Along the coast of Southern California, warm water currents from the south and cold water currents from the north mix to support an especially productive and diverse marine ecosystem – the kelp forest. Giant kelp, Macrocystis pyrifera, is the largest marine algae species in the world and can grow to heights of over 100 feet at a rate of as much as two feet per day. Over 1,000 different marine species, from large fish to tiny invertebrates, depend on the kelp forests for shelter, food and protection from predators. Kelp forests are also important nursery areas for juveniles of many species. With some of the most unique and ecologically diverse ecosystems found in the nearshore waters, Coastal Southern California national parks are an excellent location for research on kelp forest ecosystems.
- The Point Loma kelp forest, one of the largest kelp forests in California, is located offshore of Cabrillo National Monument and has been monitored by Scripps Institution of Oceanography since the 1970s.
- The kelp forests surrounding Channel Islands National Park are some of the best examples of kelp forest ecosystem along the Pacific Coast. It has been monitoring annually by park biologists since 1982, making it one of the longest established monitoring program in the National Park Service.
Kelp forests are at risk from both natural and human influences including strong El Niño storms, fluctuating water temperatures, coastal development, sedimentation, pollution and fishing.

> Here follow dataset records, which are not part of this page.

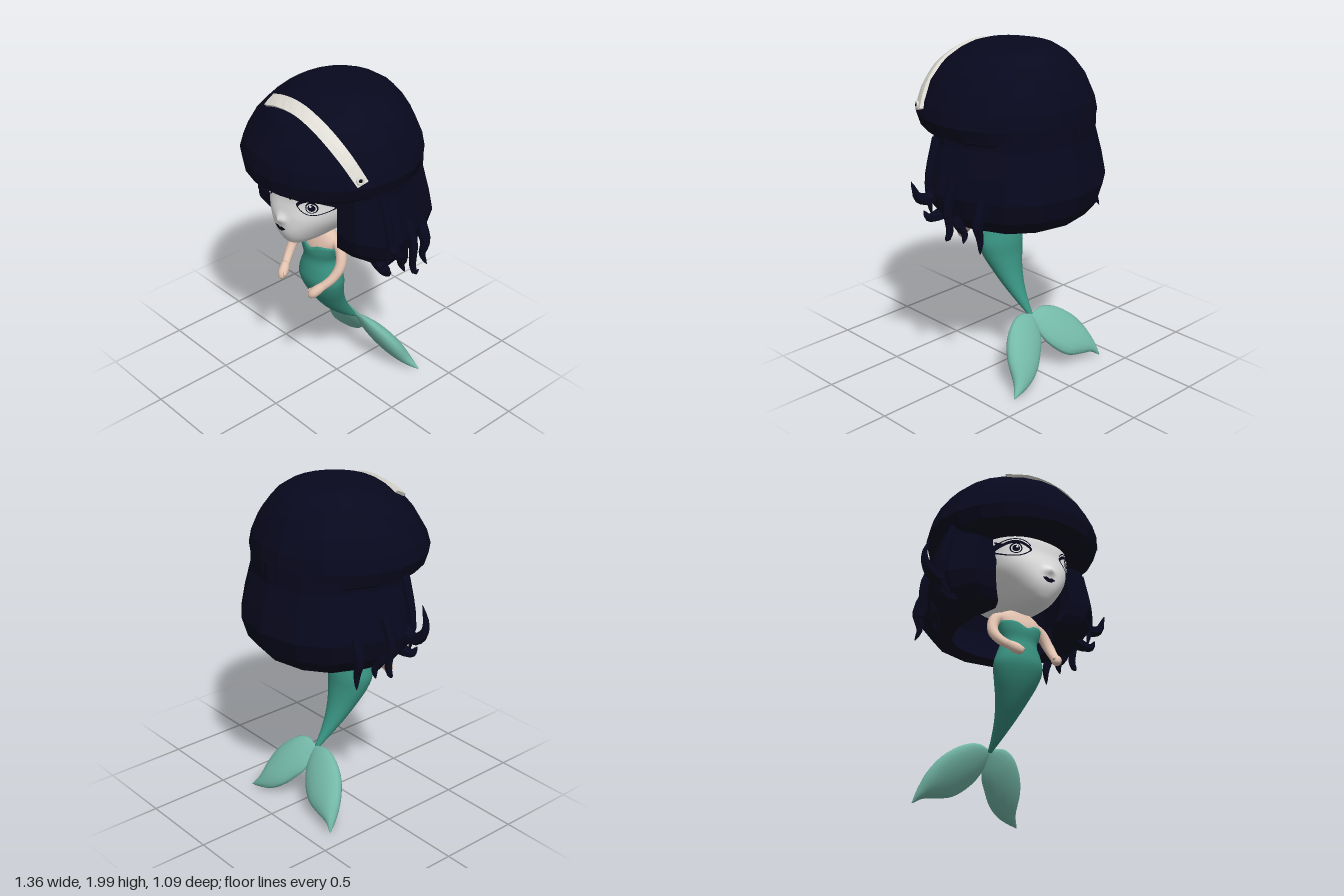
import * as THREE from 'three';

const V = (x, y, z) => new THREE.Vector3(x, y, z);
const mat = (name, color, side = THREE.FrontSide) => {
  const m = new THREE.MeshStandardMaterial({ color, side });
  m.name = name;
  return m;
};

// Surface through a list of equal-length closed rings, with end caps
function skin(rings, flat = false, caps = true) {
  const n = rings[0].length, pos = [], idx = [];
  rings.forEach(r => r.forEach(p => pos.push(p.x, p.y, p.z)));
  for (let j = 0; j < rings.length - 1; j++)
    for (let i = 0; i < n; i++) {
      const a = j * n + i, b = j * n + (i + 1) % n;
      idx.push(a, a + n, b, b, a + n, b + n);
    }
  if (caps) [0, rings.length - 1].forEach((j, top) => {
    const c = V(0, 0, 0);
    rings[j].forEach(p => c.addScaledVector(p, 1 / n));
    const k = pos.length / 3;
    pos.push(c.x, c.y, c.z);
    for (let i = 0; i < n; i++) {
      const a = j * n + i, b = j * n + (i + 1) % n;
      idx.push(k, top ? b : a, top ? a : b);
    }
  });
  let g = new THREE.BufferGeometry();
  g.setAttribute('position', new THREE.Float32BufferAttribute(pos, 3));
  g.setIndex(idx);
  if (flat) g = g.toNonIndexed();
  g.computeVertexNormals();
  return g;
}

// Rows are [y, centre z, half width, half depth]; the sampler smooths between them
const CX = -0.015;
function sampler(rows) {
  const f = new THREE.CubicInterpolant(rows.map(r => r[0]), rows.flatMap(r => r.slice(1)), 3);
  return y => Array.from(f.evaluate(y));
}
const spow = (v, e) => Math.sign(v) * Math.abs(v) ** e;
function ringAt(y, [cz, rx, rz], n, p = 2, cx = CX) {
  return Array.from({ length: n }, (_, i) => {
    const a = i / n * Math.PI * 2;
    return V(cx + rx * spow(Math.cos(a), 2 / p), y, cz + rz * spow(Math.sin(a), 2 / p));
  });
}
function loft(rows, n, steps, p = 2) {
  const s = sampler(rows), y0 = rows[0][0], y1 = rows[rows.length - 1][0];
  return skin(Array.from({ length: steps + 1 }, (_, j) => {
    const y = y0 + (y1 - y0) * j / steps;
    return ringAt(y, s(y), n, p);
  }));
}
// Moves each vertex by a rule that edits the vector in place
function reshape(g, rule) {
  const p = g.attributes.position, v = V(0, 0, 0);
  for (let i = 0; i < p.count; i++) {
    rule(v.fromBufferAttribute(p, i));
    p.setXYZ(i, v.x, v.y, v.z);
  }
  g.computeVertexNormals();
  return g;
}

// Tube along a curve whose radius follows a function of t
function tube(points, radius, n = 8, steps = 12, flat = false) {
  const c = new THREE.CatmullRomCurve3(points.map(p => V(...p)));
  return skin(Array.from({ length: steps + 1 }, (_, j) => {
    const t = j / steps, o = c.getPoint(t), d = c.getTangent(t), r = radius(t);
    const u = V(0.1, 0.05, 1).cross(d).normalize(), v = u.clone().cross(d);
    return Array.from({ length: n }, (_, i) => {
      const a = i / n * Math.PI * 2;
      return o.clone().addScaledVector(u, r * Math.cos(a)).addScaledVector(v, r * Math.sin(a));
    });
  }), flat);
}

const HEAD = [[1.1, 0.25, 0.035, 0.08], [1.115, 0.22, 0.075, 0.14], [1.14, 0.18, 0.113, 0.2], [1.2, 0.12, 0.172, 0.285],
  [1.3, 0.09, 0.245, 0.315], [1.4, 0.075, 0.279, 0.31], [1.5, 0.07, 0.283, 0.305], [1.6, 0.06, 0.25, 0.27]];
const CAP = [[1.488, 0.01, 0.43, 0.465], [1.54, 0.03, 0.495, 0.51], [1.62, 0.035, 0.525, 0.515], [1.7, 0.03, 0.5, 0.5],
  [1.8, 0.02, 0.45, 0.45], [1.88, 0.01, 0.38, 0.395], [1.94, -0.01, 0.315, 0.325], [1.98, -0.015, 0.25, 0.26], [2, -0.02, 0.17, 0.2]];

export function createModel() {
  const model = new THREE.Group();
  const hair = mat('midnight hair', 0x08081e), ink = mat('dark ink', 0x08081c, THREE.DoubleSide);
  const face = mat('pale face', 0xe4e4e4), eyeWhite = mat('eye white', 0xe8e8e8, THREE.DoubleSide);
  const skinTone = mat('skin', 0xe2c2b0), teal = mat('teal tail', 0x37907f), finMat = mat('light teal fin', 0x74b9a8);
  const bandMat = mat('ivory band', 0xdedcd4);
  const add = (name, g, m) => {
    const mesh = new THREE.Mesh(g, m);
    mesh.name = name;
    model.add(mesh);
    return mesh;
  };

  // Head with a small soft nose
  add('head', reshape(loft(HEAD, 80, 50, 2.4), v => {
    if (v.z > 0.2) v.z += 0.03 * Math.exp(-(((v.x - CX) / 0.03) ** 2) - ((v.y - 1.283) / 0.025) ** 2);
  }), face);

  // Painted face details, wrapped onto the head
  const headAt = sampler(HEAD);
  const decal = (name, g, x, y, sx, sy, lift, m) => add(name, reshape(g, v => {
    const py = y + v.y * sy, [cz, rx, rz] = headAt(py);
    const dx = THREE.MathUtils.clamp(x + v.x * sx, -rx * 0.99, rx * 0.99);
    const dz = rz * (1 - Math.abs(dx / rx) ** 2.4) ** (1 / 2.4);
    v.set(CX + dx * (1 + lift), py, cz + dz * (1 + lift));
  }), m);
  const disc = () => new THREE.RingGeometry(0, 1, 28, 4);
  const almond = () => reshape(disc(), v => { v.y *= 1 - 0.45 * Math.abs(v.x) ** 2; });
  const poly = pts => new THREE.ShapeGeometry(new THREE.Shape(pts.map(p => new THREE.Vector2(...p))));
  for (const s of [-1, 1]) {
    const x = s * 0.183;
    decal('eyeOutline', almond(), x, 1.407, 0.086, 0.053, 0.014, ink);
    decal('eyeWhite', almond(), x, 1.4, 0.072, 0.04, 0.019, eyeWhite);
    decal('iris', disc(), x - s * 0.003, 1.406, 0.029, 0.035, 0.023, ink);
    decal('irisLight', new THREE.RingGeometry(0.6, 0.8, 24, 2), x - s * 0.003, 1.404, 0.029, 0.035, 0.027, eyeWhite);
    decal('glint', disc(), x - s * 0.008, 1.414, 0.006, 0.008, 0.029, eyeWhite);
    decal('eyelidLine', new THREE.RingGeometry(0.94, 1.03, 24, 1, 0.35, 2.4), x, 1.405, 0.085, 0.064, 0.017, ink);
    for (const [lx, ly] of [[0.09, 0.026], [0.088, 0.043], [0.078, 0.058]])
      decal('eyelash', poly([[0.045, 0.034], [0.066, 0.014], [lx, ly]]), x, 1.405, s, 1, 0.019, ink);
  }
  decal('lips', poly([[-0.045, 0.006], [-0.018, 0.013], [0, 0.007], [0.018, 0.013], [0.045, 0.006], [0.014, -0.016], [-0.014, -0.016]]),
    -0.003, 1.225, 1, 1, 0.02, ink);

  // Upper hair with a toothed fringe
  add('hairCap', skin(CAP.map(r => ringAt(r[0], r.slice(1), 22, 2, 0)), true), hair);
  for (const x of [-0.2, -0.14, -0.07, -0.02, 0.04, 0.11, 0.17, 0.23]) {
    const tooth = add('fringeTooth', new THREE.ConeGeometry(0.036, 0.06, 5), hair);
    tooth.rotation.x = Math.PI;
    tooth.position.set(x, 1.5, 0.01 + 0.445 * Math.sqrt(1 - (x / 0.43) ** 2));
  }

  // Lower hair: a thick shell open at the face
  const mirror = h => [...h.slice(1).reverse().map(([x, z]) => [-x, z]), ...h];
  const outer = mirror([[0, -0.54], [0.24, -0.49], [0.4, -0.37], [0.5, -0.15], [0.55, 0.02], [0.53, 0.14], [0.42, 0.24], [0.27, 0.24]]);
  const inner = mirror([[0, -0.4], [0.18, -0.37], [0.3, -0.28], [0.37, -0.12], [0.38, 0], [0.35, 0.07], [0.3, 0.12], [0.25, 0.18]]);
  const loop = [...outer, ...inner.reverse()];
  const shell = [[1.03, 0.8, 1], [1.02, 0.83, 0], [1.1, 0.95, 0], [1.22, 1.015, 0], [1.35, 0.97, 0], [1.5, 0.9, 0], [1.62, 0.895, 0], [1.66, 0.85, 1]];
  add('hairSides', skin(shell.map(([y, k, pinch]) => loop.map(([x, z], i) => {
    const q = loop[loop.length - 1 - i];
    const px = pinch ? (x + q[0]) / 2 : x, pz = pinch ? (z + q[1]) / 2 : z;
    return V(px * k, y + Math.max(0, pz) * Math.max(0, 1.3 - y) * 1.4, pz * k);
  })), true, false), hair);

  // Loose locks and flicked curls
  const lock = (pts, r) => add('hairLock', tube(pts, t => r * (1 - t) ** 0.7 + 0.002, 6, 10, true), hair);
  lock([[-0.46, 1.3, 0.08], [-0.57, 1.2, 0.08], [-0.64, 1.24, 0.09], [-0.665, 1.32, 0.09], [-0.632, 1.42, 0.09]], 0.045);
  lock([[0.46, 1.26, 0.08], [0.56, 1.19, 0.08], [0.63, 1.21, 0.09], [0.65, 1.25, 0.09], [0.67, 1.31, 0.1]], 0.045);
  for (const s of [-1, 1]) {
    const dy = s < 0 ? 0.03 : 0;
    const side = (pts, r) => lock(pts.map(([x, y, z]) => [s * x, y + dy, z]), r);
    side([[0.5, 1.32, -0.07], [0.56, 1.18, -0.07], [0.55, 1.04, -0.08], [0.57, 0.99, -0.08], [0.59, 1.02, -0.09]], 0.032);
    side([[0.44, 1.22, -0.23], [0.49, 1.1, -0.24], [0.47, 1, -0.24], [0.49, 0.93, -0.26]], 0.04);
    side([[0.42, 1.2, -0.06], [0.48, 1.06, -0.07], [0.45, 0.99, -0.09], [0.47, 0.94, -0.1]], 0.042);
    side([[0.36, 1.14, 0.06], [0.46, 1.07, 0.09], [0.54, 1.06, 0.11], [0.56, 1.1, 0.13]], 0.05);
    side([[0.47, 1.52, 0.1], [0.54, 1.3, 0.1], [0.54, 1.15, 0.1], [0.5, 1.06, 0.13]], 0.03);
  }

  // Headband resting on the hair
  const capAt = sampler(CAP), centre = V(0, 1.6, 0.03);
  const onCap = (p, lift) => {
    const d = p.clone().sub(centre);
    let t = 0.7;
    for (; t < 1.4; t += 0.004) {
      const q = centre.clone().addScaledVector(d, t);
      if (q.y >= 1.99) break;
      const [cz, rx, rz] = capAt(q.y);
      if ((q.x / rx) ** 2 + ((q.z - cz) / rz) ** 2 > 1) break;
    }
    return centre.clone().addScaledVector(d, t).addScaledVector(d.normalize(), lift);
  };
  const path = new THREE.CatmullRomCurve3([V(-0.225, 1.92, 0.31), V(-0.1, 1.95, 0.315), V(0.05, 1.95, 0.315), V(0.2, 1.89, 0.3),
    V(0.34, 1.78, 0.27), V(0.45, 1.65, 0.235)]);
  add('headband', skin(Array.from({ length: 25 }, (_, j) => {
    const p = path.getPoint(j / 24), w = V(0, -0.015, 0.043).multiplyScalar(1 - 0.25 * j / 24);
    const a = p.clone().sub(w), b = p.clone().add(w);
    return [onCap(b, -0.01), onCap(b, 0.014), onCap(p, 0.015), onCap(a, 0.014), onCap(a, -0.01)];
  }), true), bandMat);
  const end = onCap(path.getPoint(0.97), 0.018), out = end.clone().sub(centre).normalize();
  const button = add('bandButton', new THREE.TorusGeometry(0.017, 0.008, 8, 16), bandMat);
  const hole = add('buttonCentre', new THREE.SphereGeometry(0.011, 10, 8), ink);
  button.position.copy(end);
  button.quaternion.setFromUnitVectors(V(0, 0, 1), out);
  hole.position.copy(end);

  // Neck, shoulders and arms
  add('neckAndShoulders', loft([[0.95, 0.115, 0.1, 0.07], [1, 0.12, 0.128, 0.074], [1.03, 0.118, 0.142, 0.072], [1.07, 0.112, 0.15, 0.064],
    [1.1, 0.108, 0.12, 0.056], [1.13, 0.105, 0.062, 0.05], [1.17, 0.105, 0.05, 0.048], [1.26, 0.105, 0.05, 0.048]], 28, 24), skinTone);
  for (const s of [-1, 1]) {
    const at = ([x, y, z]) => [CX + s * x, y, z];
    add('arm', tube([[0.1, 1.065, 0.105], [0.165, 1.04, 0.11], [0.203, 0.95, 0.14], [0.195, 0.88, 0.19], [0.155, 0.815, 0.265]].map(at),
      t => 0.039 - 0.015 * t, 12, 18), skinTone);
    add('hand', tube([[0.168, 0.835, 0.244], [0.143, 0.8, 0.286], [0.126, 0.772, 0.318]].map(at),
      t => (0.024 + 0.007 * Math.sin(Math.PI * t)) * Math.sqrt(1 - 0.85 * t ** 6), 12, 12), skinTone);
    add('thumb', tube([[0.145, 0.81, 0.28], [0.118, 0.808, 0.295], [0.106, 0.795, 0.308]].map(at), t => 0.014 - 0.006 * t, 8, 5), skinTone);
  }

  // Bodice and tail in one piece, with a sweetheart neckline
  add('bodiceAndTail', reshape(loft([[0.34, -0.165, 0.012, 0.015], [0.4, -0.1, 0.028, 0.04], [0.5, -0.012, 0.062, 0.068], [0.6, 0.05, 0.1, 0.088],
    [0.7, 0.092, 0.14, 0.105], [0.78, 0.11, 0.158, 0.113], [0.85, 0.115, 0.14, 0.1], [0.92, 0.115, 0.117, 0.085],
    [0.98, 0.12, 0.135, 0.085], [1.03, 0.12, 0.15, 0.08]], 36, 40), v => {
    if (v.y > 1 && v.z > 0.12) v.y -= 0.03 * Math.exp(-(((v.x - CX) / 0.045) ** 2));
  }), teal);

  // Tail fins: leaf blades between paired upper and lower edge points
  const fin = (name, pairs) => {
    const plane = (x, y) => V(x, y, -0.162 - (0.36 - y) * 0.63);
    const up = new THREE.CatmullRomCurve3(pairs.map(p => plane(p[0], p[1])));
    const low = new THREE.CatmullRomCurve3(pairs.map(p => plane(p[2], p[3])));
    const last = pairs[pairs.length - 1], d = plane(last[0], last[1]).sub(plane(pairs[0][0], pairs[0][1]));
    add(name, skin(Array.from({ length: 25 }, (_, j) => {
      const t = j / 24, a = up.getPoint(t), b = low.getPoint(t), m = a.clone().add(b).multiplyScalar(0.5);
      const u = a.clone().sub(b).multiplyScalar(0.5), v = u.clone().cross(d).normalize().multiplyScalar(0.004 + 0.048 * Math.sin(Math.PI * t));
      return Array.from({ length: 16 }, (_, i) => {
        const r = i / 16 * Math.PI * 2;
        return m.clone().addScaledVector(u, Math.cos(r)).addScaledVector(v, Math.sin(r));
      });
    })), finMat);
  };
  fin('rightFin', [[-0.005, 0.355, -0.005, 0.335], [-0.1, 0.375, -0.02, 0.24], [-0.2, 0.35, -0.07, 0.16], [-0.3, 0.28, -0.16, 0.09],
    [-0.365, 0.18, -0.27, 0.065], [-0.39, 0.09, -0.35, 0.05], [-0.4, 0.022, -0.395, 0.02]]);
  fin('leftFin', [[-0.025, 0.355, -0.025, 0.335], [0.07, 0.378, -0.01, 0.22], [0.15, 0.355, 0.04, 0.155], [0.23, 0.285, 0.11, 0.085],
    [0.28, 0.19, 0.19, 0.04], [0.3, 0.08, 0.27, 0.018], [0.345, 0.01, 0.34, 0.006]]);
  return model;
}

Research on kelp forest ecosystems have been conducted by the parks and their partners for decades. Data gathered from these studies provide better information in the conservation and management of our ocean environment. Learn more about some of these projects from the links below.